§ Exercise materials
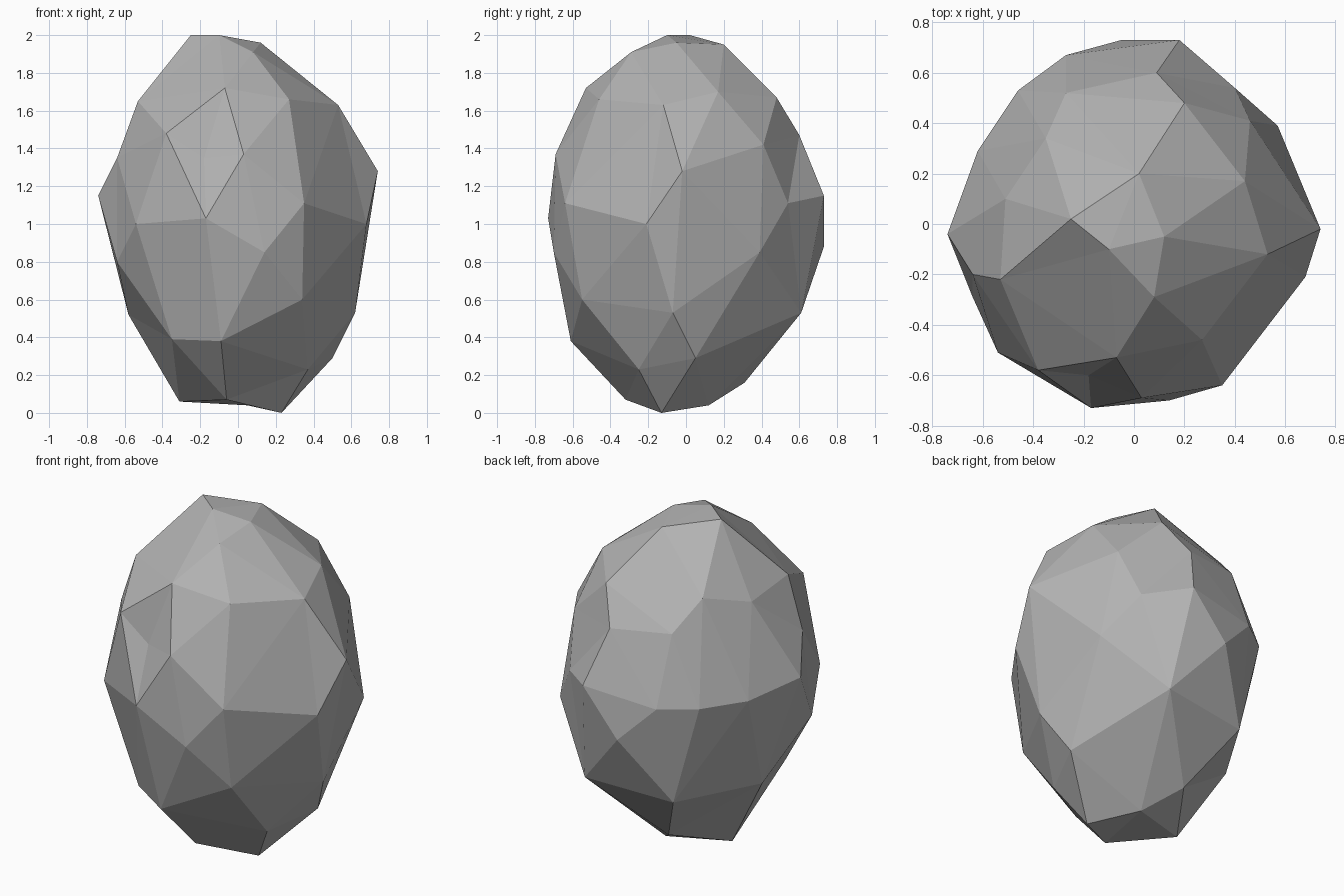
import bpy
import bmesh
from mathutils import Vector

stone = bpy.data.materials.new("stone grey")
stone.diffuse_color = (0.45, 0.45, 0.45, 1)

# Key corners of the boulder, from the crown down to the foot
corners = [
    (-.25, .02, 2.0), (-.10, -.10, 2.0), (.12, -.05, 1.96), (.02, .20, 1.95),
    (.08, -.29, 1.91), (.44, .17, 1.70), (-.07, -.53, 1.72), (.27, -.46, 1.66),
    (.53, -.12, 1.63), (-.53, -.22, 1.65), (.20, .48, 1.67), (-.35, .34, 1.67),
    (-.51, .10, 1.60), (.09, .60, 1.47), (-.27, .52, 1.50), (.46, .41, 1.42),
    (.74, -.02, 1.28), (-.38, -.58, 1.48), (-.18, -.60, 1.35), (.03, -.69, 1.37),
    (.35, -.64, 1.11), (-.17, -.73, 1.03), (.14, -.70, .85), (-.54, -.51, 1.0),
    (-.64, -.20, 1.35), (-.74, -.04, 1.15), (-.64, -.29, .80), (.68, -.21, 1.0),
    (.40, .54, 1.11), (.57, .39, .85), (.18, .73, 1.15), (-.05, .73, .88),
    (-.27, .67, 1.10), (-.62, .29, 1.10), (-.46, .53, 1.10), (.62, -.07, .53),
    (.34, -.55, .60), (-.09, -.61, .38), (.37, -.25, .23), (.23, -.13, 0),
    (-.35, -.45, .39), (-.31, 0, .06), (-.06, -.32, .07), (.25, .61, .53),
    (-.58, .10, .52), (.05, .12, .04), (-.10, .31, .16), (.50, .05, .29),
    (-.30, .55, .50),
]

# Wrap the corners on a unit ball to get even triangles, then move each
# corner to its real place so that dents survive
bm = bmesh.new()
target = {}
for x, y, z in corners:
    direction = Vector((x / 0.72, y / 0.72, z - 1.0)).normalized()
    target[bm.verts.new(direction)] = Vector((x, y, z))
bmesh.ops.convex_hull(bm, input=bm.verts[:])
for v in bm.verts:
    v.co = target[v]
bmesh.ops.recalc_face_normals(bm, faces=bm.faces[:])

mesh = bpy.data.meshes.new("boulder")
bm.to_mesh(mesh)
bm.free()
mesh.materials.append(stone)
boulder = bpy.data.objects.new("boulder", mesh)
bpy.context.collection.objects.link(boulder)
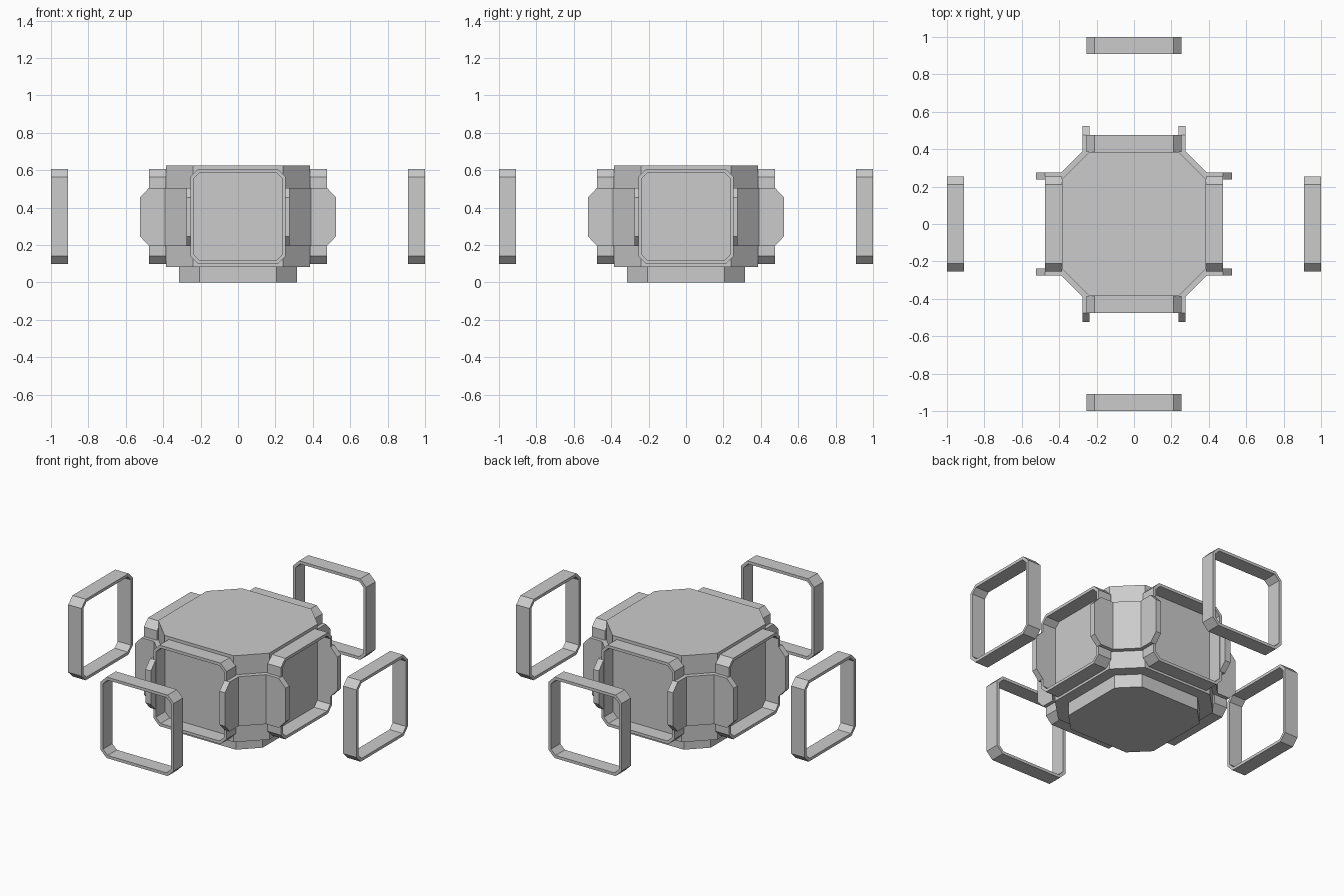
import bpy, math
from mathutils import Matrix, Vector

if "Cube" in bpy.data.objects:
    bpy.data.objects.remove(bpy.data.objects["Cube"])


def make(name, verts, faces, turn=0):
    me = bpy.data.meshes.new(name)
    me.from_pydata([tuple(v) for v in verts], [], faces)
    me.transform(Matrix.Rotation(turn * math.pi / 2, 4, 'Z'))
    me.update()
    ob = bpy.data.objects.new(name, me)
    bpy.context.collection.objects.link(ob)
    return ob


def octagon(half, flat):
    h, f = half, flat
    return [(f, -h), (h, -f), (h, f), (f, h), (-f, h), (-h, f), (-h, -f), (-f, -h)]


def loft(rings, caps=True):
    n = len(rings[0])
    verts = [v for r in rings for v in r]
    faces = [(k * n + i, k * n + (i + 1) % n, (k + 1) * n + (i + 1) % n, (k + 1) * n + i)
             for k in range(len(rings) - 1) for i in range(n)]
    if caps:
        faces += [tuple(reversed(range(n))), tuple(range(len(verts) - n, len(verts)))]
    return verts, faces


def prism(name, half, flat, z0, z1):
    make(name, *loft([[(x, y, z) for x, y in octagon(half, flat)] for z in (z0, z1)]))


# Central body and foot
prism("body", 0.385, 0.24, 0.083, 0.625)
prism("base", 0.315, 0.205, 0.0, 0.083)


# Square frames with cut corners, facing +x before turning
def frame(name, x0, x1, turn):
    wall, zc = 0.018, 0.352
    outer, inner = octagon(0.254, 0.212), octagon(0.254 - wall, 0.212 - wall * 0.41)
    loops = [(outer, x0), (outer, x1), (inner, x1), (inner, x0), (outer, x0)]
    v, f = loft([[(x, y, z + zc) for y, z in o] for o, x in loops[:4]], caps=False)
    f += [(24 + i, 24 + (i + 1) % 8, (i + 1) % 8, i) for i in range(8)]
    make(name, v, f, turn)


# Corner brackets: diagonal plate with two outward flanges, ends clipped
def bracket(name, turn):
    a, b, k = 0.238, 0.276, 0.389
    rings = []
    for z, e in ((0.195, 0.476), (0.245, 0.523), (0.455, 0.523), (0.505, 0.476)):
        rings.append([(e, a, z), (e, b, z), (k, b, z), (b, k, z),
                      (b, e, z), (a, e, z), (a, 0.385, z), (0.385, a, z)])
    make(name, *loft(rings), turn)


for i, side in enumerate(("right", "back", "left", "front")):
    frame(side + "_port_frame", 0.384, 0.476, i)
    frame(side + "_outer_frame", 0.908, 1.0, i)
    bracket("corner_bracket_%d" % (i + 1), i)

§ Instructions for the task
With the pictures removed, output the listing above exactly.

§ Answer box
import bpy
import bmesh
from mathutils import Vector

stone = bpy.data.materials.new("stone grey")
stone.diffuse_color = (0.45, 0.45, 0.45, 1)

# Key corners of the boulder, from the crown down to the foot
corners = [
    (-.25, .02, 2.0), (-.10, -.10, 2.0), (.12, -.05, 1.96), (.02, .20, 1.95),
    (.08, -.29, 1.91), (.44, .17, 1.70), (-.07, -.53, 1.72), (.27, -.46, 1.66),
    (.53, -.12, 1.63), (-.53, -.22, 1.65), (.20, .48, 1.67), (-.35, .34, 1.67),
    (-.51, .10, 1.60), (.09, .60, 1.47), (-.27, .52, 1.50), (.46, .41, 1.42),
    (.74, -.02, 1.28), (-.38, -.58, 1.48), (-.18, -.60, 1.35), (.03, -.69, 1.37),
    (.35, -.64, 1.11), (-.17, -.73, 1.03), (.14, -.70, .85), (-.54, -.51, 1.0),
    (-.64, -.20, 1.35), (-.74, -.04, 1.15), (-.64, -.29, .80), (.68, -.21, 1.0),
    (.40, .54, 1.11), (.57, .39, .85), (.18, .73, 1.15), (-.05, .73, .88),
    (-.27, .67, 1.10), (-.62, .29, 1.10), (-.46, .53, 1.10), (.62, -.07, .53),
    (.34, -.55, .60), (-.09, -.61, .38), (.37, -.25, .23), (.23, -.13, 0),
    (-.35, -.45, .39), (-.31, 0, .06), (-.06, -.32, .07), (.25, .61, .53),
    (-.58, .10, .52), (.05, .12, .04), (-.10, .31, .16), (.50, .05, .29),
    (-.30, .55, .50),
]

# Wrap the corners on a unit ball to get even triangles, then move each
# corner to its real place so that dents survive
bm = bmesh.new()
target = {}
for x, y, z in corners:
    direction = Vector((x / 0.72, y / 0.72, z - 1.0)).normalized()
    target[bm.verts.new(direction)] = Vector((x, y, z))
bmesh.ops.convex_hull(bm, input=bm.verts[:])
for v in bm.verts:
    v.co = target[v]
bmesh.ops.recalc_face_normals(bm, faces=bm.faces[:])

mesh = bpy.data.meshes.new("boulder")
bm.to_mesh(mesh)
bm.free()
mesh.materials.append(stone)
boulder = bpy.data.objects.new("boulder", mesh)
bpy.context.collection.objects.link(boulder)
import bpy, math
from mathutils import Matrix, Vector

if "Cube" in bpy.data.objects:
    bpy.data.objects.remove(bpy.data.objects["Cube"])


def make(name, verts, faces, turn=0):
    me = bpy.data.meshes.new(name)
    me.from_pydata([tuple(v) for v in verts], [], faces)
    me.transform(Matrix.Rotation(turn * math.pi / 2, 4, 'Z'))
    me.update()
    ob = bpy.data.objects.new(name, me)
    bpy.context.collection.objects.link(ob)
    return ob


def octagon(half, flat):
    h, f = half, flat
    return [(f, -h), (h, -f), (h, f), (f, h), (-f, h), (-h, f), (-h, -f), (-f, -h)]


def loft(rings, caps=True):
    n = len(rings[0])
    verts = [v for r in rings for v in r]
    faces = [(k * n + i, k * n + (i + 1) % n, (k + 1) * n + (i + 1) % n, (k + 1) * n + i)
             for k in range(len(rings) - 1) for i in range(n)]
    if caps:
        faces += [tuple(reversed(range(n))), tuple(range(len(verts) - n, len(verts)))]
    return verts, faces


def prism(name, half, flat, z0, z1):
    make(name, *loft([[(x, y, z) for x, y in octagon(half, flat)] for z in (z0, z1)]))


# Central body and foot
prism("body", 0.385, 0.24, 0.083, 0.625)
prism("base", 0.315, 0.205, 0.0, 0.083)


# Square frames with cut corners, facing +x before turning
def frame(name, x0, x1, turn):
    wall, zc = 0.018, 0.352
    outer, inner = octagon(0.254, 0.212), octagon(0.254 - wall, 0.212 - wall * 0.41)
    loops = [(outer, x0), (outer, x1), (inner, x1), (inner, x0), (outer, x0)]
    v, f = loft([[(x, y, z + zc) for y, z in o] for o, x in loops[:4]], caps=False)
    f += [(24 + i, 24 + (i + 1) % 8, (i + 1) % 8, i) for i in range(8)]
    make(name, v, f, turn)


# Corner brackets: diagonal plate with two outward flanges, ends clipped
def bracket(name, turn):
    a, b, k = 0.238, 0.276, 0.389
    rings = []
    for z, e in ((0.195, 0.476), (0.245, 0.523), (0.455, 0.523), (0.505, 0.476)):
        rings.append([(e, a, z), (e, b, z), (k, b, z), (b, k, z),
                      (b, e, z), (a, e, z), (a, 0.385, z), (0.385, a, z)])
    make(name, *loft(rings), turn)


for i, side in enumerate(("right", "back", "left", "front")):
    frame(side + "_port_frame", 0.384, 0.476, i)
    frame(side + "_outer_frame", 0.908, 1.0, i)
    bracket("corner_bracket_%d" % (i + 1), i)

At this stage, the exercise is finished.